His initial, basic and historically important three novels of Gujarati literature are as follows: Sasuvahuni Ladai (1866) is about family life with mild humour which is considered as the first social novel in Gujarati.[1] Sadhara Jesang (1880) and Vanraj Chavdo (1881) are basic historical novels on Jayasimha Siddharaja and Vanraj Chavda respectively. They are chiefly based on folklores and cultural history.[2][1][6]

He collected and edited the first collection Veshas of folk theatre Bhavai as Bhavai Sangrah. He wrote his wish to reestablish Bhavai in its preface. He also published a collection of Garbis. He published Bodhvachan, a collection of sayings in poetic form.[2][1]

From 1856 onward, he wrote booklets on life-sketches of Columbus, Galileo Galilei, Isaac Newton etc. He also translated work of Chamber[who?] with Nanabhai Haridas. He also wrote school textbooks; Gujarati Bhashanu Navu Vyakaran (New Grammar of Gujarati language, 1883) and Vyutpattiprakash (1889). He had also written books on education, geography, geology, science, medicine which were mostly translated works for students.[2]

Further reading[edit]

  • Parikh, Sukumar; Parikh, Shailaja Kalelkar (2013). Marching to a Different Beat: The Nilkanths of Gujarat. ISBN 978-93-82255-35-2.

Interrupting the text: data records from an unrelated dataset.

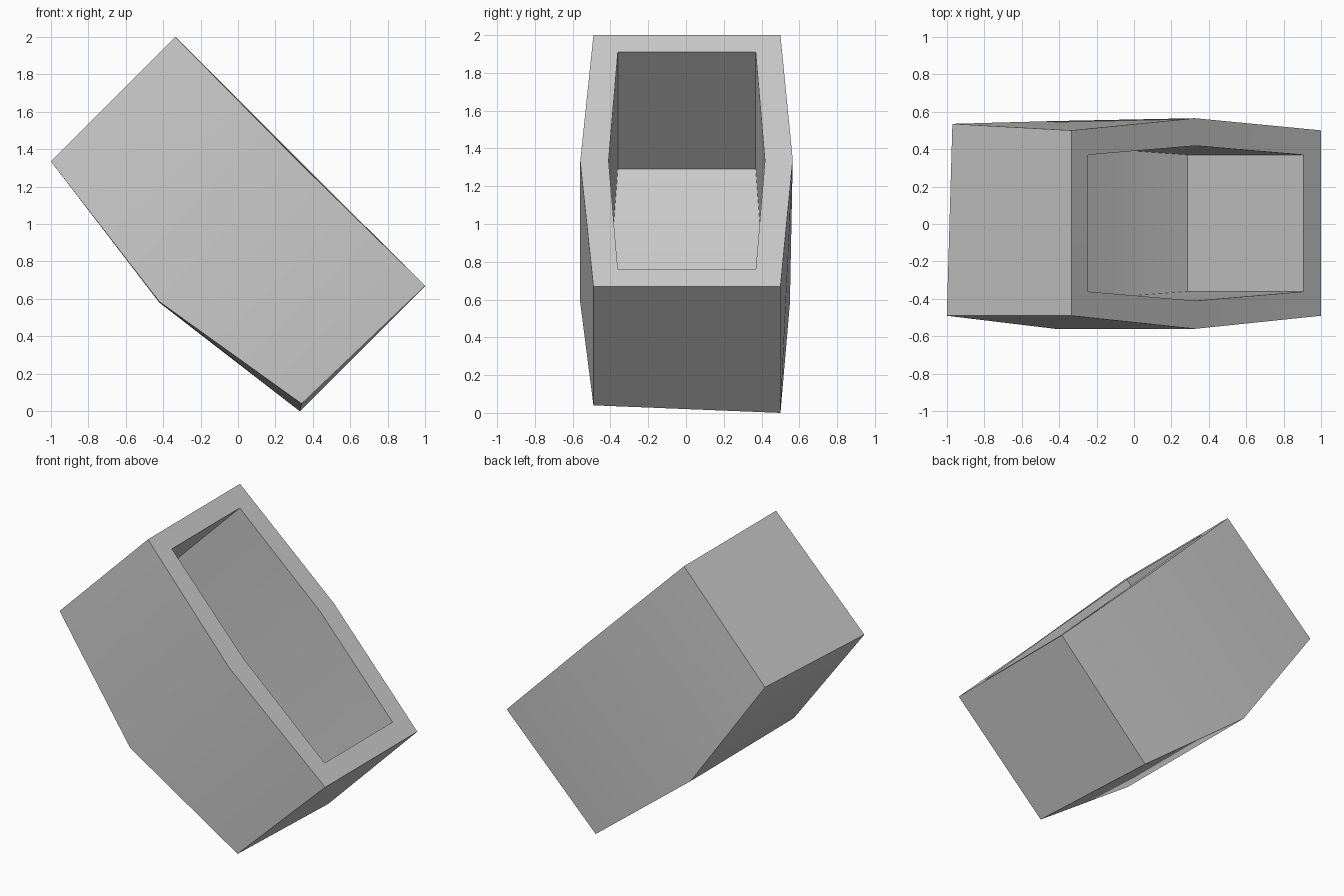
import bpy
import bmesh

cube = bpy.data.objects.get("Cube")
if cube:
    bpy.data.objects.remove(cube, do_unlink=True)

# Single neutral material
grey = bpy.data.materials.new("light_grey")
grey.use_nodes = True
colour = (0.6, 0.6, 0.6, 1.0)
grey.diffuse_color = colour
bsdf = next(n for n in grey.node_tree.nodes if n.type == 'BSDF_PRINCIPLED')
bsdf.inputs["Base Color"].default_value = colour

# Stations run upper end, middle, lower end; front row first, then back row
outer_rim = [[(-0.335, -0.49, 2.0), (0.325, -0.56, 1.33), (1.0, -0.49, 0.67)],
             [(-0.335, 0.5, 2.0), (0.325, 0.565, 1.34), (1.0, 0.5, 0.67)]]
outer_base = [[(-1.0, -0.49, 1.335), (-0.42, -0.56, 0.585), (0.34, -0.49, 0.04)],
              [(-0.97, 0.535, 1.36), (-0.42, 0.55, 0.58), (0.33, 0.5, 0.0)]]


def cavity_ring(stations):
    """Symmetric front and back rows from (x, half width, z) stations."""
    return [[(x, side * w + 0.004, z) for x, w, z in stations] for side in (-1, 1)]


inner_rim = cavity_ring([(-0.245, 0.365, 1.91), (0.33, 0.414, 1.335), (0.905, 0.365, 0.76)])
inner_floor = cavity_ring([(-0.865, 0.365, 1.29), (-0.37, 0.414, 0.64), (0.285, 0.365, 0.14)])

bm = bmesh.new()


def loop(rows):
    front, back = rows
    return [bm.verts.new(p) for p in front + back[::-1]]


# Base loop, outside walls, rim, inside walls, floor
rings = [loop(r) for r in (outer_base, outer_rim, inner_rim, inner_floor)]
for a, b in zip(rings, rings[1:]):
    for i in range(6):
        j = (i + 1) % 6
        bm.faces.new((a[i], a[j], b[j], b[i]))
for ring in (rings[0], rings[-1]):
    for i in (0, 1):
        bm.faces.new((ring[i], ring[i + 1], ring[4 - i], ring[5 - i]))
bmesh.ops.recalc_face_normals(bm, faces=bm.faces)

mesh = bpy.data.meshes.new("open_box")
bm.to_mesh(mesh)
bm.free()
mesh.materials.append(grey)
box = bpy.data.objects.new("open_box", mesh)
bpy.context.collection.objects.link(box)

# Soften the shallow bends, keep the corners sharp
bpy.ops.object.select_all(action='DESELECT')
box.select_set(True)
bpy.context.view_layer.objects.active = box
bpy.ops.object.shade_smooth_by_angle(angle=0.52)
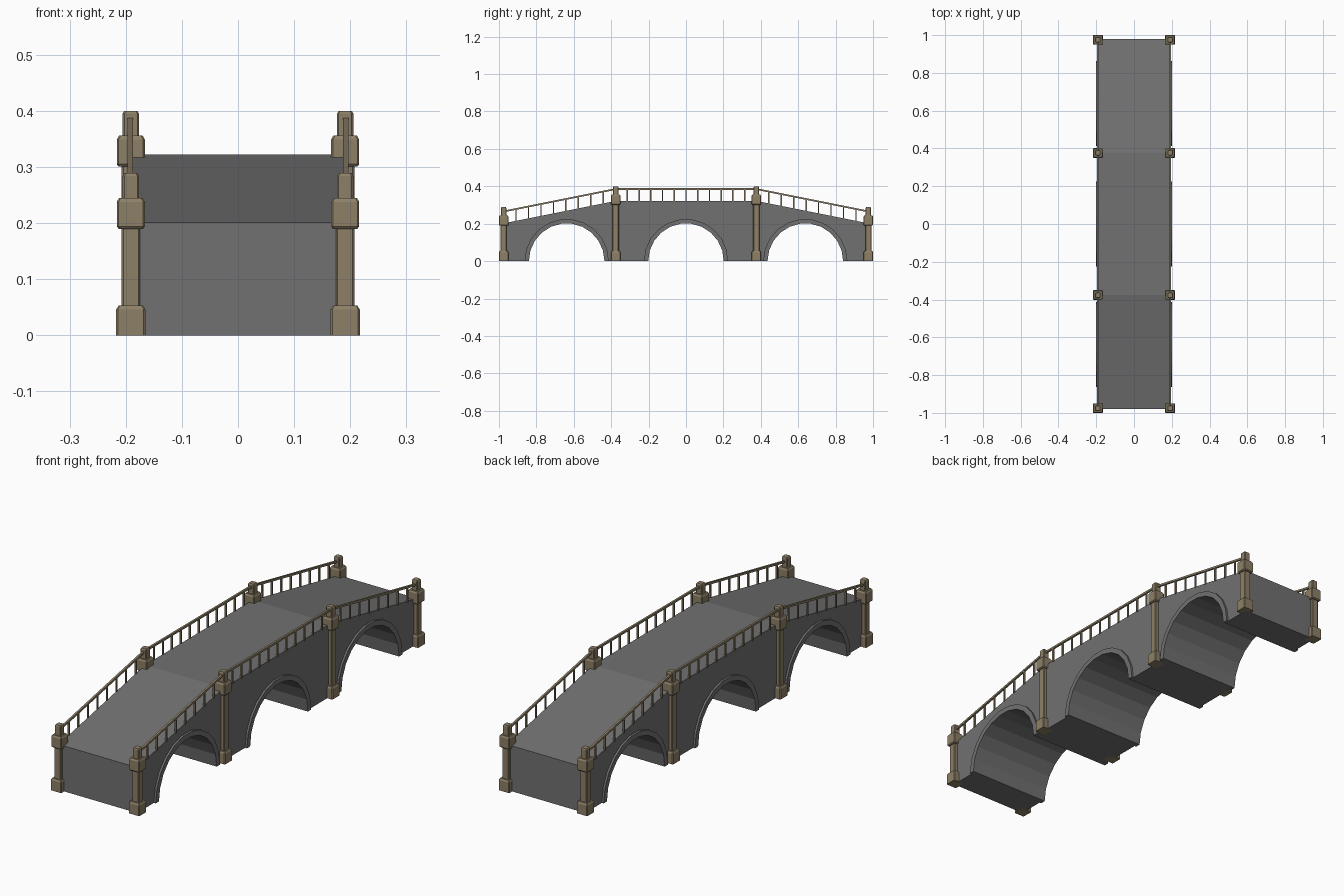
import bpy, bmesh, math
from mathutils import Vector

if "Cube" in bpy.data.objects:
    bpy.data.objects.remove(bpy.data.objects["Cube"])

def material(name, rgb):
    m = bpy.data.materials.new(name)
    m.diffuse_color = (*rgb, 1)
    m.use_nodes = True
    m.node_tree.nodes["Principled BSDF"].inputs["Base Color"].default_value = m.diffuse_color
    return m

STONE = material("grey stone", (0.165, 0.165, 0.165))
TAN = material("tan stone", (0.27, 0.215, 0.135))

def finish(name, bm, mat):
    bmesh.ops.recalc_face_normals(bm, faces=bm.faces)
    me = bpy.data.meshes.new(name)
    bm.to_mesh(me)
    bm.free()
    me.materials.append(mat)
    ob = bpy.data.objects.new(name, me)
    bpy.context.collection.objects.link(ob)
    return ob

def extrude_outline(name, pts, x0, x1, mat):
    """Closed (y, z) outline extruded along x."""
    bm = bmesh.new()
    a = [bm.verts.new((x0, y, z)) for y, z in pts]
    b = [bm.verts.new((x1, y, z)) for y, z in pts]
    n = len(pts)
    bm.faces.new(a)
    bm.faces.new(b)
    for i in range(n):
        j = (i + 1) % n
        bm.faces.new((a[i], a[j], b[j], b[i]))
    return finish(name, bm, mat)

def arc(cy, r, n=11):
    """Semicircle from -y to +y, standing on the ground."""
    return [(cy - r * math.cos(math.pi * i / n), r * math.sin(math.pi * i / n))
            for i in range(n + 1)]

HALF, END, MID = 0.192, 0.98, 0.376
POST_X, POST_Y = 0.191, 0.975
R_IN, R_OUT = 0.202, 0.225
ARCHES = (-0.638, 0.0, 0.638)

def deck(y):
    return 0.322 - max(0, abs(y) - MID) * 0.2

# Bridge body with three arched openings
outline = [(-END, 0)]
for cy in ARCHES:
    outline += arc(cy, R_IN)
outline += [(END, 0), (END, deck(END)), (MID, deck(MID)), (-MID, deck(MID)), (-END, deck(END))]
extrude_outline("bridge_body", outline, -HALF, HALF, STONE)

# Raised arch trims on both sides
for s in (-1, 1):
    for cy in ARCHES:
        ring = arc(cy, R_OUT) + arc(cy, R_IN)[::-1]
        extrude_outline("arch_trim", ring, s * (HALF - 0.004), s * 0.201, STONE)

# Posts: chamfered square sections stacked upward
def post(x, y, d):
    c = 0.19 + d  # underside of the cap
    sections = [(0.026, 0), (0.026, 0.046), (0.022, 0.053), (0.0165, 0.053),
                (0.0165, c), (0.0215, c), (0.025, c + 0.004), (0.025, c + 0.048),
                (0.021, c + 0.055), (0.0145, c + 0.055), (0.0145, c + 0.094), (0.012, c + 0.099)]
    bm = bmesh.new()
    rings = []
    for h, z in sections:
        k = h - 0.003
        rings.append([bm.verts.new((x + px, y + py, z)) for px, py in
                      ((h, -k), (h, k), (k, h), (-k, h), (-h, k), (-h, -k), (-k, -h), (k, -h))])
    for a, b in zip(rings, rings[1:]):
        for i in range(8):
            j = (i + 1) % 8
            bm.faces.new((a[i], a[j], b[j], b[i]))
    bm.faces.new(rings[0])
    bm.faces.new(rings[-1])
    finish("post", bm, TAN)

for sx in (-1, 1):
    for sy in (-1, 1):
        post(sx * POST_X, sy * POST_Y, 0)
        post(sx * POST_X, sy * MID, 0.111)

# Railings: sloped top rail and upright balusters between posts
def railing(x, y0, y1, count):
    t = 0.0045
    rail = [(y, deck(y) + h) for y, h in ((y0, 0.059), (y1, 0.059), (y1, 0.068), (y0, 0.068))]
    extrude_outline("top_rail", rail, x - t, x + t, TAN)
    for i in range(1, count + 1):
        y = y0 + (y1 - y0) * i / (count + 1)
        a, b = y - 0.0035, y + 0.0035
        bar = [(a, deck(a) - 0.004), (b, deck(b) - 0.004), (b, deck(b) + 0.061), (a, deck(a) + 0.061)]
        extrude_outline("baluster", bar, x - 0.0035, x + 0.0035, TAN)

for s in (-1, 1):
    x = s * 0.192
    railing(x, -POST_Y, -MID, 8)
    railing(x, -MID, MID, 11)
    railing(x, MID, POST_Y, 8)
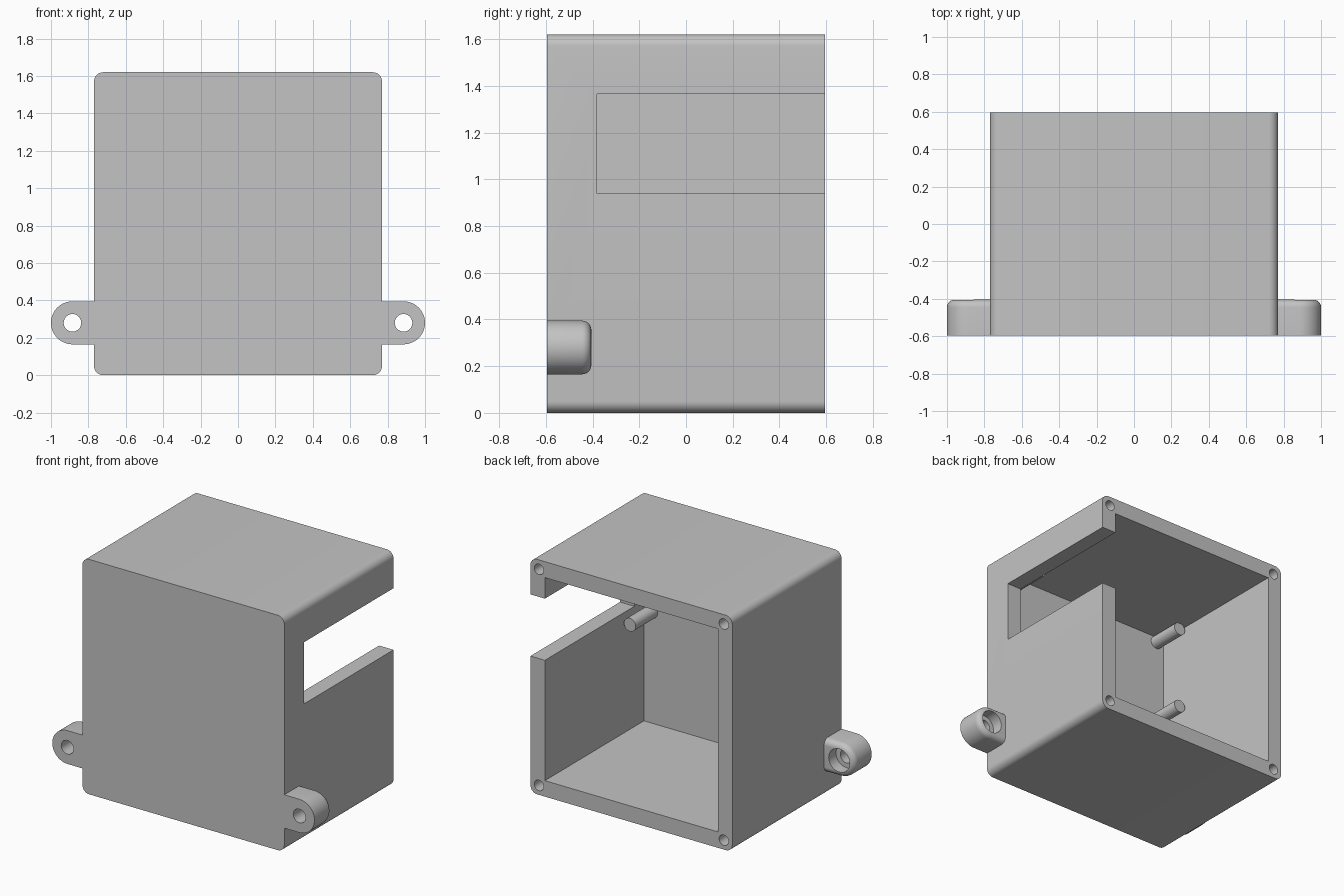
import bpy, bmesh
from math import sin, cos, pi, radians

if "Cube" in bpy.data.objects:
    bpy.data.objects.remove(bpy.data.objects["Cube"], do_unlink=True)

grey = bpy.data.materials.new("light grey plastic")
grey.use_nodes = True
grey.diffuse_color = (0.55, 0.55, 0.55, 1)
grey.node_tree.nodes["Principled BSDF"].inputs["Base Color"].default_value = (0.55, 0.55, 0.55, 1)

HALF_W, HALF_D, HEIGHT, WALL = 0.77, 0.595, 1.62, 0.11
FRONT, BACK = -HALF_D, HALF_D


def arc(cx, cz, r, a0, a1, n):
    """Points on an arc in the xz plane."""
    return [(cx + r * cos(radians(a0 + (a1 - a0) * i / n)),
             cz + r * sin(radians(a0 + (a1 - a0) * i / n))) for i in range(n + 1)]


def loft(name, rings):
    """Closed solid through (y, outline) rings, outlines lying in xz."""
    bm = bmesh.new()
    loops = [[bm.verts.new((x, y, z)) for x, z in pts] for y, pts in rings]
    n = len(loops[0])
    for a, b in zip(loops, loops[1:]):
        for i in range(n):
            j = (i + 1) % n
            bm.faces.new((a[i], a[j], b[j], b[i]))
    bm.faces.new(loops[0])
    bm.faces.new(loops[-1])
    bmesh.ops.recalc_face_normals(bm, faces=bm.faces[:])
    mesh = bpy.data.meshes.new(name)
    bm.to_mesh(mesh)
    bm.free()
    mesh.materials.append(grey)
    ob = bpy.data.objects.new(name, mesh)
    bpy.context.scene.collection.objects.link(ob)
    return ob


def box(name, x0, x1, y0, y1, z0, z1):
    pts = [(x0, z0), (x1, z0), (x1, z1), (x0, z1)]
    return loft(name, [(y0, pts), (y1, pts)])


def cylinder(name, x, z, r, y0, y1):
    pts = arc(x, z, r, 0, 360, 32)[:-1]
    return loft(name, [(y0, pts), (y1, pts)])


def cut(ob, cutter):
    """Subtract a cutter, bake the result and discard the cutter."""
    mod = ob.modifiers.new("cut", "BOOLEAN")
    mod.operation, mod.solver, mod.object = "DIFFERENCE", "EXACT", cutter
    baked = bpy.data.meshes.new_from_object(
        ob.evaluated_get(bpy.context.evaluated_depsgraph_get()))
    ob.modifiers.clear()
    ob.data = baked
    bpy.data.objects.remove(cutter, do_unlink=True)


# Housing with rounded long edges
R = 0.05
outline = []
for k, (sx, z) in enumerate([(1, HEIGHT - R), (-1, HEIGHT - R), (-1, R), (1, R)]):
    outline += arc(sx * (HALF_W - R), z, R, 90 * k, 90 * k + 90, 8)
housing = loft("housing", [(FRONT, outline), (BACK, outline)])

# Open back cavity and the cable slot in the left wall
inner = HALF_W - WALL
cut(housing, box("cavity_cutter", -inner, inner, FRONT + WALL, 0.8, WALL, HEIGHT - WALL))
cut(housing, box("slot_cutter", 0.6, 0.9, -0.38, 0.8, 0.94, 1.365))

# Screw holes in the corners of the rim
for x in (-0.705, 0.705):
    for z in (0.065, HEIGHT - 0.065):
        cut(housing, cylinder("screw_cutter", x, z, 0.036, BACK - 0.3, 0.8))
parts = [housing]

# Mounting ears with a rounded back edge and counterbored hole
EAR_R, EAR_BACK, FILLET = 0.115, -0.405, 0.04
EAR_X, EAR_Z = 1 - EAR_R, 0.28
for side, s in (("left", 1), ("right", -1)):
    rings = [(FRONT, 0)]
    for i in range(7):
        a = pi / 2 * i / 6
        rings.append((EAR_BACK - FILLET * (1 - sin(a)), FILLET * (1 - cos(a))))
    sections = []
    for y, inset in rings:
        r = EAR_R - inset
        pts = [(HALF_W, EAR_Z - r)] + arc(EAR_X, EAR_Z, r, -90, 90, 24) + [(HALF_W, EAR_Z + r)]
        sections.append((y, [(s * x, z) for x, z in pts]))
    ear = loft(side + "_mounting_ear", sections)
    cut(ear, cylinder("bolt_cutter", s * EAR_X, EAR_Z, 0.047, -0.8, 0))
    cut(ear, cylinder("counterbore_cutter", s * EAR_X, EAR_Z, 0.08, EAR_BACK - 0.08, 0))
    parts.append(ear)

    # Standoff posts on the inside of the front wall
    for level, z in (("lower", 0.88), ("upper", 1.47)):
        parts.append(cylinder(f"{side}_{level}_post", s * 0.6, z, 0.045,
                              FRONT + WALL - 0.01, -0.245))

# Smooth the curves, keep the edges sharp
bpy.ops.object.select_all(action="DESELECT")
for ob in parts:
    ob.select_set(True)
bpy.context.view_layer.objects.active = housing
bpy.ops.object.shade_smooth_by_angle(angle=radians(30))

  1. ^ a b c d e f g h i Raval, R. L. (2002). Mahipatram. Mumbai: Sahitya Akademi. pp. 1–64. ISBN 978-81-260-1265-7.
  2. ^ a b c d e f g h "મહીપતરામ નીલકંઠ (Mahipatram Nilkanth)". Gujarati Sahitya Parishad (in Gujarati). Retrieved 20 February 2017.
  3. ^ a b c d John, Paul (25 November 2013). "Mahipatram crossed the seas and paid the price". The Times of India. Retrieved 20 February 2017.
  4. ^ a b John, Paul (8 December 2013). "The itchy feet gene". The Times of India. Retrieved 20 February 2017.
  5. ^ "About Us". Mahipatram Rupram Ashram. 18 January 2017. Retrieved 20 February 2017.
  6. ^ Kanaiyalal Maneklal Munshi (1935). Gujarāta and Its Literature: A Survey from the Earliest Times. Longmans, Green & Company, Limited. p. 248.